Realism is in the air. Not the realism we need: a bleak appreciation of the dangers facing our hitherto safe, free and comfortable lives, of our own weakness and of our adversaries’ strengths. This is inverted realism: it argues that it is unrealistic to try to defend ourselves, that our enemies are not really enemies and that our allies are not really allies.
It comes from many quarters, from the left (Britain’s Labour Party under Jeremy Corbyn) and from the populist right (Donald Trump, Alternative for Germany). Perhaps the most lucid recent exposition comes in a piece in an American journal, First Things, by my friend Peter Hitchens, a British journalist and commentator.
His argument is that we have needlessly soured our relations with Russia by expanding into territories that the Kremlin abandoned after the collapse of Communism. We have unfairly demonized Vladimir Putin, who although a “sinister tyrant” (Hitchens’s words) is certainly no worse or even actually better than our supposed allies in Turkey or Saudi Arabia. Crimea was a justifiable one-off response to Ukrainian (and Western) provocation. So instead of fighting a new cold war, we should recognize the traumas the Russian people have suffered, and allow them to get on with restoring their “glorious” (his word) Christian and European heritage.
What Hitchens fails to spot is that the Soviet Union was not just about Communism. It was an empire. 120 million-plus of the Soviet Union’s 286 million population were non-Russians. To view the collapse of the evil empire solely from a Russian point of view is therefore misleading. Estonians, Latvians, Lithuanians, Ukrainians and other captive nations are real people too. They have real languages, real histories (with just as much trauma as the Russians), real dreams and memories of statehood. They can’t be ignored.
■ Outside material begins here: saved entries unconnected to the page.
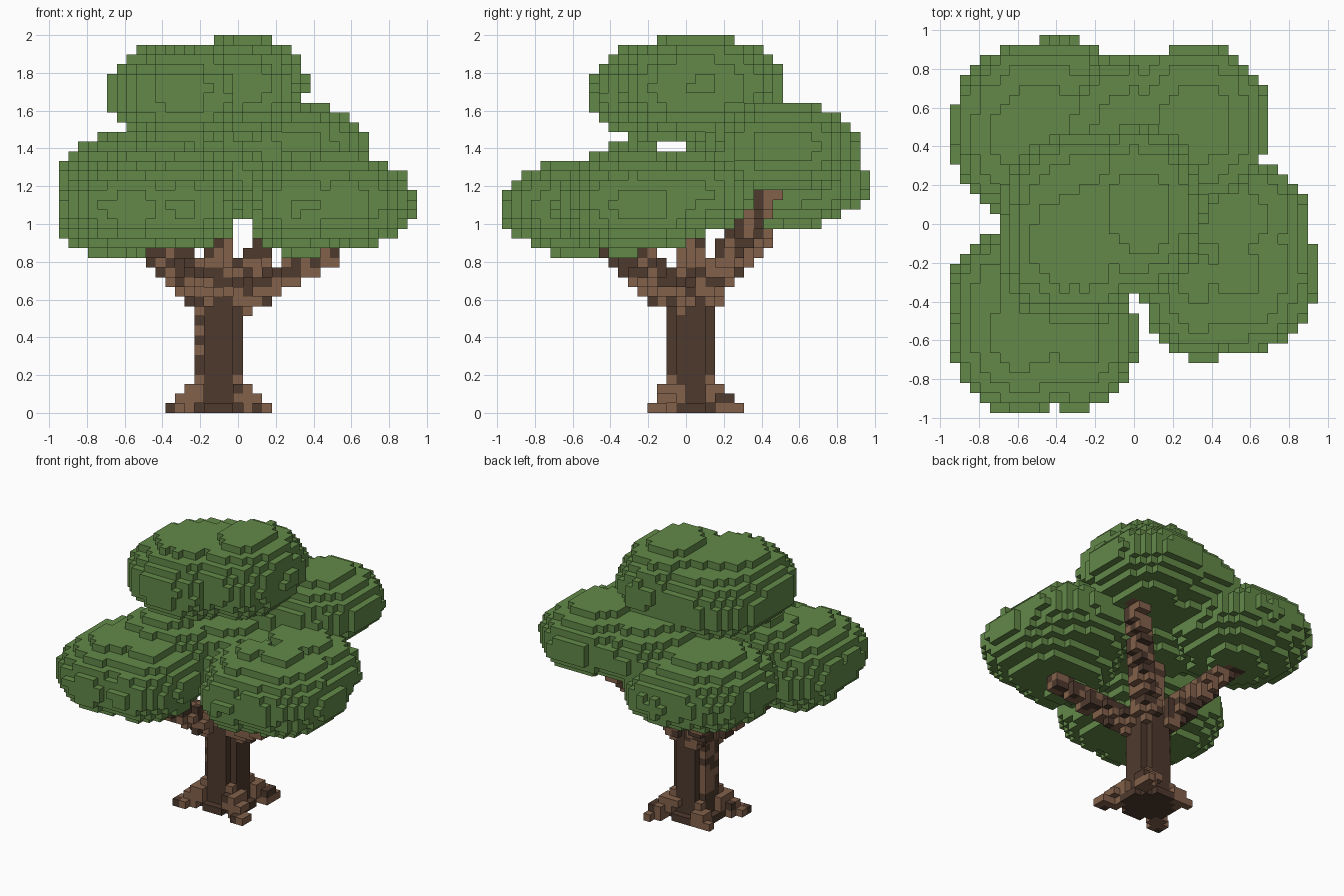
import bpy, math, random
from mathutils import Vector

if "Cube" in bpy.data.objects:
    bpy.data.objects.remove(bpy.data.objects["Cube"])

random.seed(4)
V = 2 / 39                      # cube size
NX, NY, NZ = 37, 38, 39         # grid cells


def material(name, rgb):
    m = bpy.data.materials.new(name)
    m.diffuse_color = (*rgb, 1)
    m.use_nodes = True
    m.node_tree.nodes["Principled BSDF"].inputs["Base Color"].default_value = m.diffuse_color
    return m


LEAF = material("leaf green", (0.125, 0.25, 0.066))
DARK = material("dark bark", (0.077, 0.042, 0.027))
LIGHT = material("light bark", (0.225, 0.12, 0.07))


def centre(c):
    return Vector(((c[0] - NX / 2 + 0.5) * V, (c[1] - NY / 2 + 0.5) * V, (c[2] + 0.5) * V))


CELLS = {(i, j, k): centre((i, j, k))
         for i in range(NX) for j in range(NY) for k in range(NZ)}


def limb(a, b, r0, r1):
    """Cells inside a tapered limb from a to b."""
    a, b = Vector(a), Vector(b)
    d = b - a
    out = set()
    for c, p in CELLS.items():
        t = min(1, max(0, (p - a).dot(d) / d.length_squared))
        if (p - a - d * t).length < r0 + (r1 - r0) * t:
            out.add(c)
    return out


def blob(x, y, z, rx, ry, rz):
    """Cells inside a slightly rough ellipsoid."""
    return {c for c, p in CELLS.items()
            if ((p.x - x) / rx) ** 2 + ((p.y - y) / ry) ** 2 + ((p.z - z) / rz) ** 2
            < 1 + random.uniform(-0.03, 0.03)}


# trunk: round column with a wider foot
TX, TY = -0.103, 0.026
trunk = {c for c, p in CELLS.items()
         if p.z < 0.62 and math.hypot(p.x - TX, p.y - TY) < (0.17 if p.z < 0.05 else 0.135)}

# roots: four stepped diagonals
roots = set()
for x, y in ((-0.34, -0.16), (0.14, -0.17), (0.12, 0.26), (-0.27, 0.18)):
    a = (TX + (x - TX) * 0.32, TY + (y - TY) * 0.32, 0.14)
    roots |= limb(a, (x, y, 0.01), 0.08, 0.042)
roots -= trunk

# branches: one towards every clump
FORK = (TX, TY, 0.55)
branches = set()
for tip, r in (((-0.45, -0.43, 0.87), 0.1), ((0.47, -0.2, 0.82), 0.085),
               ((-0.48, 0.48, 1.04), 0.1), ((0.37, 0.47, 1.2), 0.09),
               ((-0.15, 0.03, 1.3), 0.09)):
    branches |= limb(FORK, tip, r, 0.062)
branches -= trunk

# leaf clumps, each made from a few lobes
clumps = {
    "front_left_leaves": [(-0.57, -0.57, 1.085, 0.38, 0.41, 0.25),
                          (-0.63, -0.38, 1.06, 0.33, 0.35, 0.25),
                          (-0.37, -0.28, 1.17, 0.39, 0.31, 0.265),
                          (-0.30, -0.56, 1.09, 0.32, 0.40, 0.24)],
    "right_leaves": [(0.53, -0.24, 1.11, 0.42, 0.44, 0.26),
                     (0.34, -0.29, 1.10, 0.30, 0.41, 0.27),
                     (0.49, 0.03, 1.17, 0.40, 0.34, 0.22)],
    "back_left_leaves": [(-0.50, 0.48, 1.24, 0.455, 0.46, 0.26),
                         (-0.40, 0.55, 1.22, 0.41, 0.41, 0.24)],
    "back_right_leaves": [(0.32, 0.52, 1.41, 0.38, 0.415, 0.235),
                          (0.02, 0.45, 1.39, 0.42, 0.43, 0.21)],
    "middle_leaves": [(-0.10, 0.02, 1.23, 0.38, 0.36, 0.165)],
    "top_leaves": [(0.03, 0.07, 1.73, 0.335, 0.44, 0.28),
                   (-0.30, -0.10, 1.695, 0.41, 0.42, 0.275),
                   (-0.25, 0.10, 1.68, 0.44, 0.38, 0.25)],
}
parts = {"trunk": trunk, "roots": roots, "branches": branches}
taken = trunk | roots | branches
for name, lobes in clumps.items():
    parts[name] = set().union(*(blob(*l) for l in lobes)) - taken
    taken |= parts[name]

# corner offsets of the six cube faces, keyed by outward direction
FACES = {
    (1, 0, 0): ((1, 0, 0), (1, 1, 0), (1, 1, 1), (1, 0, 1)),
    (-1, 0, 0): ((0, 0, 0), (0, 0, 1), (0, 1, 1), (0, 1, 0)),
    (0, 1, 0): ((0, 1, 0), (0, 1, 1), (1, 1, 1), (1, 1, 0)),
    (0, -1, 0): ((0, 0, 0), (1, 0, 0), (1, 0, 1), (0, 0, 1)),
    (0, 0, 1): ((0, 0, 1), (1, 0, 1), (1, 1, 1), (0, 1, 1)),
    (0, 0, -1): ((0, 0, 0), (0, 1, 0), (1, 1, 0), (1, 0, 0)),
}


def build(name, cells, mats, pick):
    """Mesh of the cube faces that are open to the air."""
    verts, faces, idx = {}, [], []
    for c in sorted(cells):
        m = pick(c)
        for d, quad in FACES.items():
            if tuple(a + b for a, b in zip(c, d)) in taken:
                continue
            keys = [tuple(a + b for a, b in zip(c, q)) for q in quad]
            faces.append([verts.setdefault(k, len(verts)) for k in keys])
            idx.append(m)
    me = bpy.data.meshes.new(name)
    me.from_pydata([((x - NX / 2) * V, (y - NY / 2) * V, z * V) for x, y, z in verts], [], faces)
    for m in mats:
        me.materials.append(m)
    me.polygons.foreach_set("material_index", idx)
    me.update()
    bpy.context.collection.objects.link(bpy.data.objects.new(name, me))


# bark colour: trunk dark with a lighter left side, limbs mixed, roots light
def trunk_bark(c):
    return int(c[0] == 14 and c[2] > 3 and random.random() < 0.6)


def branch_bark(c):
    return int(random.random() < 0.6)


def root_bark(c):
    return int(random.random() < 0.9)


RULES = {"trunk": trunk_bark, "branches": branch_bark, "roots": root_bark}
for name, cells in parts.items():
    if name in RULES:
        build(name, cells, (DARK, LIGHT), RULES[name])
    else:
        build(name, cells, (LEAF,), lambda c: 0)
The collapse of empires is almost always messy and poses painful dilemmas. For Hitchens, the story is simply of one power block expanding into an area which another has vacated. But this view fundamentally mischaracterizes the enlargement of NATO and the EU. These countries joined by choice. They had to argue hard to be let in—they were regarded by many in Brussels as too backward and volatile to eat at the same table as the grown-ups. The result has been a notable success story—one of rather few in Europe in recent years. To equate the Russian pull-out from the Baltic states with those countries’ subsequent membership of the EU and NATO is to regard kidnapping and marriage as fundamentally the same thing.
Moreover, NATO did not pick a fight with the Kremlin. The alliance was so eager to show that it did not regard Russia as a military threat that it did not even make contingency plans of how to defend the frontline states if attacked. Initially this worked. Russia did not welcome NATO enlargement, but it accepted it.
Hitchens writes that: “Nobody who understands history, geography, or, come to that, arithmetic can possibly accept” the portrayal of Russia as expansionist. It is true that Russia does not want to recreate the Soviet empire by military conquest. It can’t. But it can and does pose other kinds of threats: It could have decided that its top foreign-policy priority would be good relations with the former captive nations. Instead it uses money, propaganda, cyber, subversion and other tactics to disrupt and weaken its neighbors—and, indeed, the West generally. Actually, most people in the frontline states and many (probably now most) Russia-watchers in the West generally worried about, even frightened of, Russia. We may be wrong—facts and arguments, please—but we are not “nobody.”